In the current study, malignancy was diagnosed by cytology approximately 79 days after the submission of the initial CSF. In comparison, malignant cells were identified in CSF samples approximately 32 days after submission of the first CSF sample to the FC laboratory. This finding was significant and suggests that the use of FC to evaluate specimens for CNS involvement may result in fewer lumbar punctures and a more expedient diagnosis.
Another finding was that the diagnosis of “atypical, favor reactive” had clinical relevance, in that the abnormal-appearing lymphocytes were not malignant in 71.4% of the cases. The 2 cases that were negative by cytology, but later diagnosed as malignant by FC, involved bland-appearing hepatosplenic (gamma-delta) T-cell lymphomas. These results reiterate the importance of submitting samples for FC, especially when a T-cell process is suspected.

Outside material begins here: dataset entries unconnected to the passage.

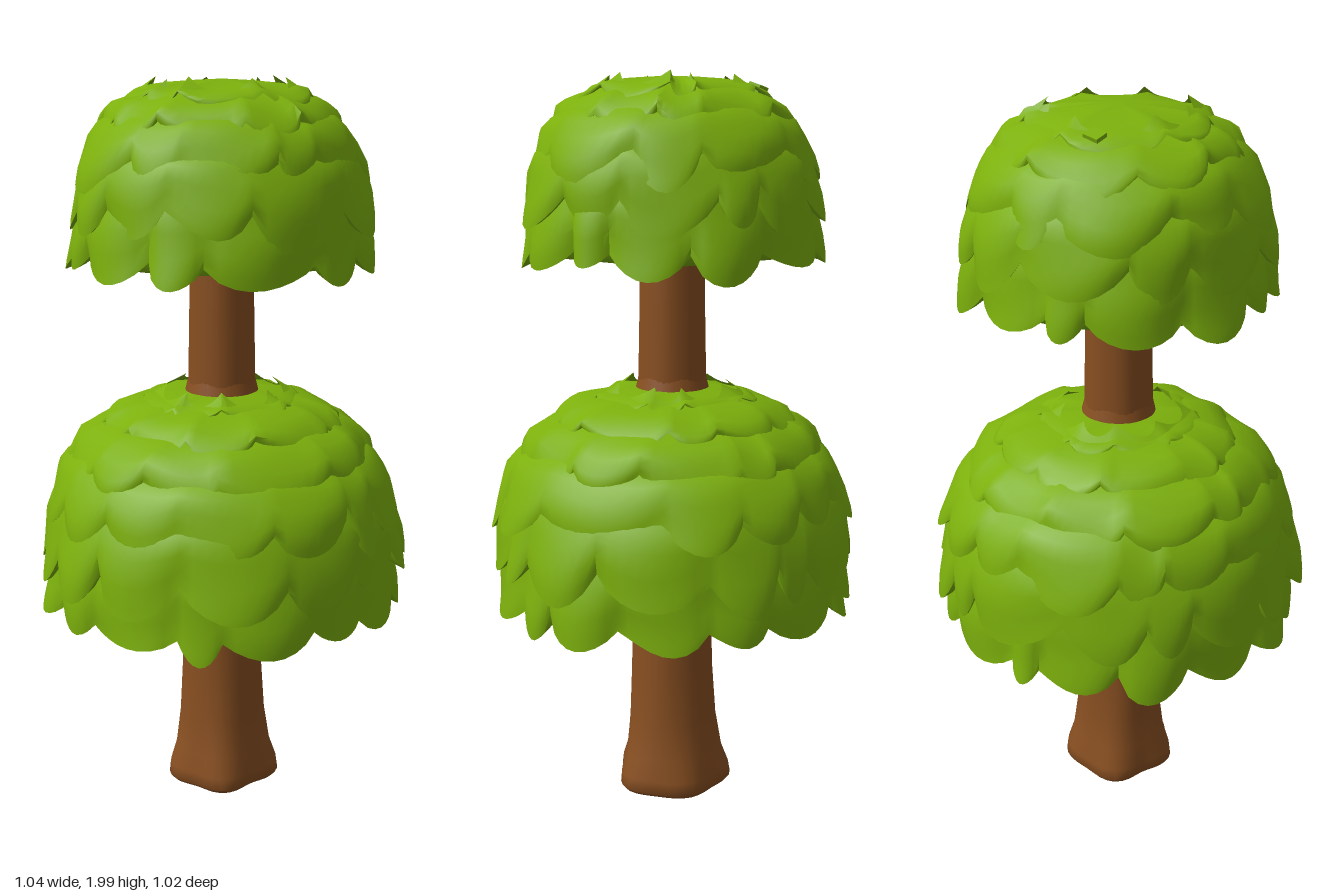
import * as THREE from 'three';
import { toCreasedNormals } from 'three/addons/utils/BufferGeometryUtils.js';

// Small seeded random generator
function makeRandom(seed) {
  return () => {
    seed = (seed * 16807) % 2147483647;
    return seed / 2147483647;
  };
}

// Surface from closed horizontal rings, listed from the top centre outwards and down
function ringSurface(rows, cols, pointAt) {
  const positions = [], index = [];
  for (let j = 0; j < rows; j++)
    for (let i = 0; i < cols; i++) positions.push(...pointAt(j, i));
  for (let j = 0; j < rows - 1; j++)
    for (let i = 0; i < cols; i++) {
      const k = (i + 1) % cols;
      const a = j * cols + i, b = j * cols + k, c = a + cols, d = b + cols;
      index.push(a, c, b, b, c, d);
    }
  const geometry = new THREE.BufferGeometry();
  geometry.setAttribute('position', new THREE.Float32BufferAttribute(positions, 3));
  geometry.setIndex(index);
  return toCreasedNormals(geometry, 0.9);
}

// One skirt of overlapping leaves with an uneven, turned-under lower edge
function leafTier(start, lip, leaves, depth, random) {
  const per = 8, cols = leaves * per;
  const phase = random() * 6.28, wave = random() * 6.28;
  const leaf = Array.from({ length: leaves }, () => ({
    shift: (random() - 0.5) * 0.7,
    drop: 0.55 + random() * 0.6,
    out: (random() - 0.5) * 0.03,
    peak: 0.75 + random() * 0.6,
  }));
  const [r0, y0] = start, [r1, y1] = lip;
  // Rows: t along the skirt, then the underside of the lip
  const rows = [0, 0.2, 0.4, 0.6, 0.8, 0.93, 1, 'under', 'inner'];
  return ringSurface(rows.length, cols, (j, i) => {
    const n = Math.floor(i / per), f = (i % per) / per;
    const one = leaf[n], next = leaf[(n + 1) % leaves];
    const turn = ((n + f + one.shift * (1 - f) + next.shift * f) / leaves) * Math.PI * 2;
    const angle = phase + turn;
    const arch = Math.pow(Math.sin(Math.PI * Math.pow(f, one.peak)), 0.8);
    const row = rows[j], t = typeof row === 'number' ? row : 1;
    const bulge = Math.sin(t * Math.PI * 0.5);
    const sway = Math.sin(3 * turn + wave) * 0.6 + Math.sin(7 * turn - wave) * 0.4;
    // Soft dents over the face, leaf relief and slow waves at the edge
    let r = r0 + (r1 - r0) * bulge + t * t * (arch * (0.026 + one.out) - 0.012);
    r += 0.005 * Math.sin(9 * t + 5 * turn + wave) * bulge;
    let y = y0 + (y1 - y0) * (0.35 * t + 0.65 * t * t);
    y += t * t * depth * (0.33 - arch * one.drop + 0.14 * sway);
    if (row === 'under') { r -= 0.022; y += 0.01; }
    if (row === 'inner') { r -= 0.06; y += 0.035; }
    return [Math.sin(angle) * r, y, Math.cos(angle) * r];
  });
}

// A whole crown: inner dome with closed underside, plus the leaf tiers
function crown(name, core, tiers, material, seed) {
  const group = new THREE.Group();
  group.name = name;
  const random = makeRandom(seed);
  const profile = core.map(([r, y]) => new THREE.Vector2(r, y));
  const dome = new THREE.Mesh(new THREE.LatheGeometry(profile, 40), material);
  dome.name = name + 'Core';
  group.add(dome);
  tiers.forEach(([start, lip, leaves, depth], i) => {
    const tier = new THREE.Mesh(leafTier(start, lip, leaves, depth, random), material);
    tier.name = name + 'LeafTier' + (i + 1);
    group.add(tier);
  });
  return group;
}

// Trunk with a lobed, flared foot and a closed base
function trunkGeometry() {
  const profile = [
    [0, 1.7], [0.086, 1.7], [0.089, 1.4], [0.093, 1.2], [0.1, 0.9], [0.111, 0.56],
    [0.115, 0.35], [0.123, 0.2], [0.136, 0.1], [0.153, 0.045], [0.156, 0.012], [0.146, 0], [0, 0],
  ];
  const cols = 40;
  return ringSurface(profile.length, cols, (j, i) => {
    const [r, y] = profile[j];
    const a = (i / cols) * Math.PI * 2;
    const foot = Math.max(0, 1 - y / 0.4) ** 2;
    const lobes = 1 + foot * (0.065 * Math.cos(5 * a - 0.6) + 0.03 * Math.cos(3 * a + 1)) + 0.012 * Math.cos(6 * a);
    return [Math.sin(a) * r * lobes, y, Math.cos(a) * r * lobes];
  });
}

export function createModel() {
  const tree = new THREE.Group();
  tree.name = 'tree';
  const leafGreen = new THREE.MeshStandardMaterial({ color: 0x7cb00c, side: THREE.DoubleSide });
  leafGreen.name = 'leafGreen';
  const barkBrown = new THREE.MeshStandardMaterial({ color: 0x884f21 });
  barkBrown.name = 'barkBrown';

  const trunk = new THREE.Mesh(trunkGeometry(), barkBrown);
  trunk.name = 'trunk';
  tree.add(trunk);

  // Bark collar where the trunk leaves the lower crown
  const collar = new THREE.Mesh(new THREE.CylinderGeometry(0.091, 0.106, 0.06, 32, 1, true), barkBrown);
  collar.name = 'trunkCollar';
  collar.position.y = 1.165;
  tree.add(collar);

  // Core profiles run from the underside hub, out to the rim and up to the top
  tree.add(crown('lowerCrown',
    [[0.1, 0.56], [0.13, 0.552], [0.22, 0.565], [0.35, 0.585], [0.45, 0.6], [0.47, 0.68], [0.45, 0.82], [0.39, 0.95], [0.29, 1.06], [0.17, 1.12], [0.07, 1.14]],
    [
      [[0.07, 1.16], [0.22, 1.13], 8, 0.035],
      [[0.15, 1.145], [0.33, 1.065], 11, 0.06],
      [[0.27, 1.095], [0.425, 0.965], 13, 0.08],
      [[0.37, 1.02], [0.478, 0.845], 14, 0.09],
      [[0.43, 0.93], [0.5, 0.715], 15, 0.09],
      [[0.455, 0.81], [0.49, 0.585], 16, 0.06],
    ], leafGreen, 4177));

  const upperCrown = crown('upperCrown',
    [[0.08, 1.505], [0.11, 1.495], [0.2, 1.505], [0.36, 1.525], [0.375, 1.6], [0.36, 1.72], [0.315, 1.82], [0.23, 1.9], [0.12, 1.94], [0, 1.95]],
    [
      [[0, 1.985], [0.245, 1.94], 8, 0.045],
      [[0.15, 1.96], [0.32, 1.865], 10, 0.07],
      [[0.26, 1.91], [0.37, 1.755], 11, 0.08],
      [[0.32, 1.83], [0.398, 1.645], 12, 0.085],
      [[0.355, 1.73], [0.397, 1.525], 13, 0.065],
    ], leafGreen, 9241);
  tree.add(upperCrown);

  // Single loose leaf poking out of the top
  const looseLeaf = new THREE.Mesh(new THREE.BoxGeometry(0.045, 0.035, 0.035), leafGreen);
  looseLeaf.name = 'looseLeaf';
  looseLeaf.position.set(-0.13, 1.945, -0.18);
  looseLeaf.rotation.set(-0.3, 0.1, 0.2);
  upperCrown.add(looseLeaf);

  return tree;
}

The results of the current study demonstrate that the diagnoses of “atypical” or “suspicious” resulted in the eventual detection of malignant cells in 59.4% of the patients. Moreover, we found that using FC as an adjunct to cytology resulted in malignant cells being identified faster and with fewer submitted CSF samples. We conclude that the diagnoses of “atypical” and “suspicious,” when used in a judicious manner, can provide useful clinical and therapeutic information that should raise the suspicion of CNS involvement in hematopoietic neoplasia.